The Franciscans began construction began around 1550, and the church was largely completed in 1570. The church was modified over time. The tower was added around 1730-67, and the present facade dates from 1743-67.
The facade features a grey stone portal, against a wall of red-orange tiles. Set into the facade are compositions of tile that have a floral motif. Some crosses and other religious symbols are also present. The interior is rather simple as compared to many other local churches, but it is set apart by being the final resting place of Sebastian de Aparicio.
Sebastian de Aparicio (1502-1600) was born in Spain, but arrived in Mexico in 1533. His background in ranching led him to round up wild cattle in the area, and he became the first Mexican cowboy, or charro. His experience moving cattle made him realize how much Mexico needed a road system. He constructed highways from Veracruz to Puebla, Zacatecas, Mexico City, and other places. Later in life, he became a Franciscan Friar.
Upon his death, he was so revered that his body lay in state for many days. He was exhumed after six months of burial, and it was found that the body had not decomposed. Two years later, it still had not decomposed. Based on this fact, and the over 1,000 miracles that were reported due to his intercession, Pope Pius VI beatified him in 1789 as Blessed Sebastian of Aparicio. His body remains on display in the Templo de San Francisco to this day.
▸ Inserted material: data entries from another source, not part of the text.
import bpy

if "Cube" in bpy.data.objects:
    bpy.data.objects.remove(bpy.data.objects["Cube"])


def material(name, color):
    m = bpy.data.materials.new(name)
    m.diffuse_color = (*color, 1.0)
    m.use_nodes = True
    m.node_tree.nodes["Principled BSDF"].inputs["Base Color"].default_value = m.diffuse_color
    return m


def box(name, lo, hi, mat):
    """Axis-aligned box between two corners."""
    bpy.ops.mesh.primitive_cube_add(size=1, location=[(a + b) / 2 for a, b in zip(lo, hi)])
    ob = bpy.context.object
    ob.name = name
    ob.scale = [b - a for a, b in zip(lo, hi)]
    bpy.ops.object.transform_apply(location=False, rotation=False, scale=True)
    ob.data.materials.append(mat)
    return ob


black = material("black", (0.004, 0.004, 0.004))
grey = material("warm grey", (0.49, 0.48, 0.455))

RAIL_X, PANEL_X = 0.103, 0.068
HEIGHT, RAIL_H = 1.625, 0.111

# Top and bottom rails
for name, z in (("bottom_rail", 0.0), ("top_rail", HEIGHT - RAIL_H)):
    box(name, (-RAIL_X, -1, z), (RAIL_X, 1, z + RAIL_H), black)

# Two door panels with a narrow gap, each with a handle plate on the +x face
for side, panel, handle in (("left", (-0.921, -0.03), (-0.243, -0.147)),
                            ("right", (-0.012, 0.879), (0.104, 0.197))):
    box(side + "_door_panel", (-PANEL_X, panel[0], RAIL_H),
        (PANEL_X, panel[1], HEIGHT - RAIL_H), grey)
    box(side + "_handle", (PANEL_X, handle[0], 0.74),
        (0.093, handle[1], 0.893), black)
Interred in a small side chapel, the body of Sebastian of Aparicio lies inside a giant silver coffin. The sides are glass, enabling one to see the incorrupt body. Incorruptibles are those whose bodies are miraculously preserved after death, defying the normal process of decomposition. There are a steady stream of visitors here, who pray for intercession from Sebastian of Aparicio. He is known as a patron of drivers and travelers. Efforts are underway for him to be fully canonized as a Saint.
Here are a few more photos from the Templo. Please click the photos to see larger sizes.